Market update – January 2020
Market update – January 2020
Global markets react to Middle Eastern tensions
Global equities ended 2019 at all-time highs. But events of 3 January in the Middle East, where Iranian General Soleimani was killed by a US drone strike, caused a spike in the oil price and rattled equity markets. Defensive assets such as government bonds and gold rallied.
The Iranians have threatened retaliation and markets remain concerned. We are watching closely to see if this is a passing squall – similar to last year's missile strike on the Saudi oil facilities – or something more serious.
In the wider picture, investors have been encouraged by the prospect of a trade deal between the US and China, with a “phase one” deal now agreed. This is good news for global economic activity and we recently upgraded our growth forecast for 2020 to 2.6%. Despite the more optimistic economic backdrop, global government bonds have also remained in demand, with yields still at very low levels.
Central banks remain supportive
Stock and bond markets continue to benefit from accommodative monetary policy. In the US, the Fed has indicated that it expects to leave interest rates unchanged in 2020, following three rate cuts in 2019. We expect to see the benefit of last year’s monetary policy easing have more visible impact on US growth in 2020.
In Europe, the new president of the ECB, Christine Lagarde, used her first press conference to reaffirm the bank’s commitment to keep interest rates at very low levels and maintain the pace of quantitative easing until inflation rises.
Brexit still a source of uncertainty in UK
The UK election last month resulted in a clear victory for the Conservative party. This provides markets with clarity about the near-term path of Brexit: the UK will be leaving the EU at the end of January.
UK equities, particularly those with domestic exposure, have rallied in anticipation of improved UK activity. However, there remains significant uncertainty about the UK’s future trading relationship with the EU and the rest of the world. The government has said it plans to legally prevent the extension of a trade transition period beyond 2020, raising the risk of disruption later in the year. In response, the pound quickly surrendered its post-election gains.

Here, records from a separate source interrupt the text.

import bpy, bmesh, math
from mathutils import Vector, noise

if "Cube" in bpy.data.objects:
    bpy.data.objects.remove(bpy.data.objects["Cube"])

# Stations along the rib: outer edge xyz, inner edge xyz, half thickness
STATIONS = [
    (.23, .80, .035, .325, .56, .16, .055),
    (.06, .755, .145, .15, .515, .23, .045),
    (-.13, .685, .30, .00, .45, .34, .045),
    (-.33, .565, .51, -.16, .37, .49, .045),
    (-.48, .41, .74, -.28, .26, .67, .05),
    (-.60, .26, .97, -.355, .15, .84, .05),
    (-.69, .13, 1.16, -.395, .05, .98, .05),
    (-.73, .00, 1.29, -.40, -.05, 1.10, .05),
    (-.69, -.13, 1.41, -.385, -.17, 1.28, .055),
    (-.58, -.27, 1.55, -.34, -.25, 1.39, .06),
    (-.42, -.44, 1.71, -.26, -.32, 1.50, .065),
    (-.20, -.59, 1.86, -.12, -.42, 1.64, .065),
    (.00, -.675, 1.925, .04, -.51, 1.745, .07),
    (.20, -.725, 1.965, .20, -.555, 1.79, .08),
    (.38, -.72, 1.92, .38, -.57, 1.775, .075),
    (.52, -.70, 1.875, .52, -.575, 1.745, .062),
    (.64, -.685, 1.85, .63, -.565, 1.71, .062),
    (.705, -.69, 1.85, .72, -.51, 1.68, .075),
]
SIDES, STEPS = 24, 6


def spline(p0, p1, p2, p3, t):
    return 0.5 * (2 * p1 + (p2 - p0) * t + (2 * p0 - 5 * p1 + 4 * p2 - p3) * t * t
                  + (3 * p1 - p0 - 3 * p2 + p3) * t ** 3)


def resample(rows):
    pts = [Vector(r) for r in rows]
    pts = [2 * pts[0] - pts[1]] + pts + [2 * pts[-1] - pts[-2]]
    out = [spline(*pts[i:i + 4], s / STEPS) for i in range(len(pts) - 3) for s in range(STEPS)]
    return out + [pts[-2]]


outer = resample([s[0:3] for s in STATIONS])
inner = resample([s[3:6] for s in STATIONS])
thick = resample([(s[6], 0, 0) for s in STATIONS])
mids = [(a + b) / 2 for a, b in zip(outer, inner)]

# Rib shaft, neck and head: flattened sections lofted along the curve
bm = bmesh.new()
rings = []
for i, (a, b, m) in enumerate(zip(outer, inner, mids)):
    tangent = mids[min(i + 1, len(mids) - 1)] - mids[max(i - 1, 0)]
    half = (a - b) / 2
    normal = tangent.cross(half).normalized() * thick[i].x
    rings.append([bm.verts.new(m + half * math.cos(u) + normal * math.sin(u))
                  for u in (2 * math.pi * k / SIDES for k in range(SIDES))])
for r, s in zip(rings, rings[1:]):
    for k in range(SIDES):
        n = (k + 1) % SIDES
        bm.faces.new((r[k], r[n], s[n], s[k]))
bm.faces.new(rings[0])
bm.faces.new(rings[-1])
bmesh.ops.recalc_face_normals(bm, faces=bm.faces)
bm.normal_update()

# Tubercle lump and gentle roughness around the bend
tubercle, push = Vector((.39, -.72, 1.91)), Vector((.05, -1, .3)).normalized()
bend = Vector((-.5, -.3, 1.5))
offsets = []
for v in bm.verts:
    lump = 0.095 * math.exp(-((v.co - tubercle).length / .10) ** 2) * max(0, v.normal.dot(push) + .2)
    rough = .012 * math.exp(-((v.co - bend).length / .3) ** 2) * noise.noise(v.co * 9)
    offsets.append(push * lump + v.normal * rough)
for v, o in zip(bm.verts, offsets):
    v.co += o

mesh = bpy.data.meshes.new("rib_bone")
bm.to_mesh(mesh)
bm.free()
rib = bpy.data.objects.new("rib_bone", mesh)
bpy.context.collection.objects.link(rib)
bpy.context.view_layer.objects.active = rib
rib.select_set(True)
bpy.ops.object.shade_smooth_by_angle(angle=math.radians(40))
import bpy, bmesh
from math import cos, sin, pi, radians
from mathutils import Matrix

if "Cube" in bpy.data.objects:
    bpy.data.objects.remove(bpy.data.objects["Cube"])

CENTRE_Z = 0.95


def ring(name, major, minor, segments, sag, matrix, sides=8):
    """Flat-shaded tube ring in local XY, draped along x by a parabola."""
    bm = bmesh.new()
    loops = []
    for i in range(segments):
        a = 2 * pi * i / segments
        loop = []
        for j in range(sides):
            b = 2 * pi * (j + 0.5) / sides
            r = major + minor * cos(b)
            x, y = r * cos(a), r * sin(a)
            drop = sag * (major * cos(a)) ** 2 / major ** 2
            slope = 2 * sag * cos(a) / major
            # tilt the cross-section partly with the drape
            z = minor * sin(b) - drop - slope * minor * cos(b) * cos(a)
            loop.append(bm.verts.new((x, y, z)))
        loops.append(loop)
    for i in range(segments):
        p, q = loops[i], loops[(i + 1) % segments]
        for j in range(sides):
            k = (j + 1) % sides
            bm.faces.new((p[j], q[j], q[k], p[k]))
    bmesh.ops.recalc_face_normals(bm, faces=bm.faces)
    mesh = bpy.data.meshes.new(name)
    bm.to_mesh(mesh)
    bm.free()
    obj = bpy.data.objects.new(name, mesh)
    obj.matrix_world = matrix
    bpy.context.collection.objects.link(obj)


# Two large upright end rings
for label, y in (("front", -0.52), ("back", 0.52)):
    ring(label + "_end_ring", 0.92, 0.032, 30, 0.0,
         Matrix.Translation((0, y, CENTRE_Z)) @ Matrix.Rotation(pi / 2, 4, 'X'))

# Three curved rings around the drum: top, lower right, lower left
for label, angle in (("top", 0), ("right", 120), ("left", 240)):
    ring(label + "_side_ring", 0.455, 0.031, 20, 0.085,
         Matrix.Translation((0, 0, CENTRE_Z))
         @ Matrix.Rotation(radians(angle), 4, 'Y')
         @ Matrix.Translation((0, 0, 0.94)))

Remaining invested but with caution
We enter the new year with a neutral allocation to equities. Easing global trade tensions provide a tailwind for global growth in 2020. However, stock markets may already be “pricing in” the improved outlook. Over the course of 2019, share prices rose sharply but earnings expectations drifted lower. As a result, shares have become more expensive, leading us to become more cautious.
We remain underweight bonds, though some areas of the market – such as emerging markets – look more appealing. We continue to favour alternatives assets, including gold, which offer attractive diversification benefits.